The Times reported yesterday that Bush administration officials say Mr. Solana has been negotiating a deal with Mr. Larijani that calls for Iran to suspend uranium enrichment for 90 days and to keep it secret, so additional talks could be held with several European nations.
The officials oppose such an agreement as a further concession to Iran, which continues to defy a United Nations’ call for a halt to uranium enrichment, an essential step in developing nuclear weapons.
A Security Council resolution had given Iran until Aug. 31 to stop its enrichment program or face the imposition of international sanctions. Tehran ignored the deadline, but diplomacy has continued.
John R. Bolton, U.S. ambassador to the United Nations, said Mr. Solana will hold talks on the Iran nuclear issue as early as today, but Mr. Solana has not reported back on the latest discussions.
“He will be meeting shortly with Larijani, and I think we’ll hear from him at that point,” Mr. Bolton told reporters in New York.
A spokeswoman for Mr. Solana declined to comment on the report in The Times. Diplomatic sources said Mr. Solana and Mr. Larijani likely would meet today in Brussels.
The group of nations has demanded that Iran suspend all enrichment before new talks on the incentives can be held.
The Iranians say the enrichment is for nuclear-powered electricity-generating stations, but the United States and the International Atomic Energy Agency (IAEA) suspect Iran is working on making nuclear weapons.
The White House said the U.S. is not negotiating a secret suspension of Iranian nuclear activity. The administration has called for a verifiable suspension, which it says must therefore be public.
“What the United States has asked for repeatedly and in every instance when we talked about this is a verifiable suspension of enrichment,” said Frederick Jones, spokesman for the National Security Council.
EU spokeswoman Cristina Gallach said senior EU official Robert Cooper and Iranian official Javad Vaeedi held talks in Paris on Monday.
“We are working on the meeting with Larijani, but I will not say when nor where until it really happens,” she said. “We continue to engage with the Iranians in order to create the conditions for these negotiations.”
At the State Department, spokesman Sean McCormack said the administration hopes Iran will agree to suspend enrichment when Mr. Larijani meets with Mr. Solona, but he said “the United States will not be at the table for any negotiations absent a suspension as outlined by the IAEA and the Security Council.”
“That means there has to be a verifiable suspension, and suspension means suspension means suspension,” he said.
Asked about the deal for Iran to conduct a 90-day halt, Mr. McCormack said the answer would require having “clear and accurate insight” into Iranian decision-making, something the administration lacks.
“We’ll see.
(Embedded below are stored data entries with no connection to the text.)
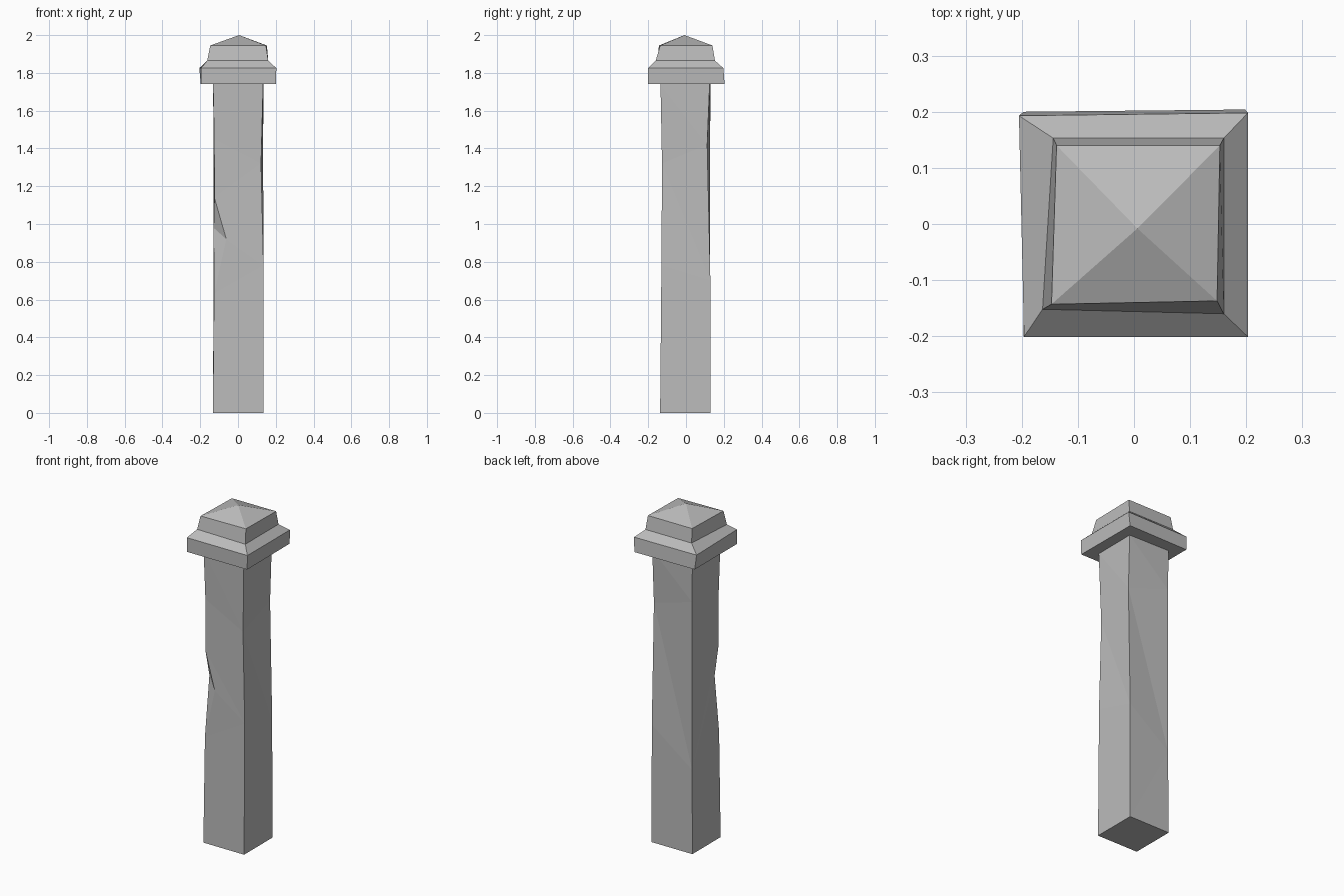
import bpy
import bmesh

default = bpy.data.objects.get("Cube")
if default:
    bpy.data.objects.remove(default, do_unlink=True)

# One stone colour
STONE = (0.5, 0.5, 0.5, 1)
stone = bpy.data.materials.new("grey stone")
stone.use_nodes = True
stone.diffuse_color = STONE
stone.node_tree.nodes["Principled BSDF"].inputs["Base Color"].default_value = STONE


def finish(name, bm):
    bmesh.ops.recalc_face_normals(bm, faces=bm.faces)
    mesh = bpy.data.meshes.new(name)
    bm.to_mesh(mesh)
    bm.free()
    mesh.materials.append(stone)
    obj = bpy.data.objects.new(name, mesh)
    bpy.context.collection.objects.link(obj)


def zip_sides(bm, a, b):
    """Fill between two upright chains of vertices with triangles."""
    i = j = 0
    while i < len(a) - 1 or j < len(b) - 1:
        climb_a = j == len(b) - 1 or (
            i < len(a) - 1 and a[i + 1].co.z <= b[j + 1].co.z)
        if climb_a:
            bm.faces.new((a[i], b[j], a[i + 1]))
            i += 1
        else:
            bm.faces.new((a[i], b[j], b[j + 1]))
            j += 1


# Weathered post: one uneven chain of points up each corner
TOP = 1.74
bm = bmesh.new()


def chain(*points):
    return [bm.verts.new(p) for p in points]


front_left = chain((-.133, -.136, 0), (-.127, -.13, .63), (-.129, -.085, .98),
                   (-.125, -.127, 1.14), (-.126, -.127, 1.45), (-.132, -.135, TOP))
front_right = chain((.136, -.137, 0), (.135, -.13, .78),
                    (.122, -.127, 1.32), (.133, -.135, TOP))
back_right = chain((.136, .13, 0), (.135, .129, .7),
                   (.133, .112, 1.42), (.135, .125, TOP))
back_left = chain((-.133, .13, 0), (-.13, .128, .5),
                  (-.129, .128, 1.5), (-.133, .13, TOP))

# Chipped corner: the front side meets the chip further in
chip_tip = bm.verts.new((-.062, -.13, .92))
low, dent, high = front_left[1:4]
front_edge = front_left[:2] + [chip_tip] + front_left[3:]
bm.faces.new((low, chip_tip, dent))
bm.faces.new((dent, chip_tip, high))

zip_sides(bm, front_edge, front_right)
zip_sides(bm, front_right, back_right)
zip_sides(bm, back_right, back_left)
zip_sides(bm, back_left, front_left)
corners = (front_left, front_right, back_right, back_left)
for end in (0, -1):
    bm.faces.new([c[end] for c in corners])
finish("post", bm)

# Moulded cap: uneven square rings rising to a shallow pyramid
RINGS = (
    (1.74, (-.197, -.2), (.2, -.2), (.198, .204), (-.197, .2)),
    (1.825, (-.196, -.201), (.203, -.201), (.203, .198), (-.205, .193)),
    (1.865, (-.163, -.152), (.16, -.16), (.16, .153), (-.144, .153)),
    (1.945, (-.147, -.143), (.148, -.137), (.153, .14), (-.138, .14)),
)
bm = bmesh.new()
rings = [[bm.verts.new((x, y, z)) for x, y in pts] for z, *pts in RINGS]
bm.faces.new(rings[0])
for lower, upper in zip(rings, rings[1:]):
    for k in range(4):
        n = (k + 1) % 4
        bm.faces.new((lower[k], lower[n], upper[n], upper[k]))
apex = bm.verts.new((.006, -.008, 2))
for k in range(4):
    bm.faces.new((rings[-1][k], rings[-1][(k + 1) % 4], apex))
finish("cap", bm)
We can only judge them on what it is that they do,” he said.
“We certainly hope that the answer is: ‘Yes, we will suspend, we will verifiably suspend in order to get to negotiations.’ That’s what we want. … But we are fully prepared, along with the other members of the P5+1, to go down the track of sanctions, if that, in fact, is not the answer.”
The State Department is consulting with allies on imposing sanctions on Iran if Tehran fails to stop the enrichment, he said.
Mr. McCormack said it would be “very tricky” for international inspectors to conduct inspections in Iran in secret and that the press would likely discover the inspection.
Iran may want to call a suspension “something else,” but for the United States to rejoin talks, it would have to be a fully verifiable halt, he said. The Bush administration is convinced that Iran is deceiving the world about its intentions to develop uranium enrichment for electrical power generation and believes the effort is to develop nuclear weapons, specifically warheads for Iran’s medium-range missiles.
Betsy Pisik in New York and Stephen Dinan contributed to this article, which is based in part on wire service reports.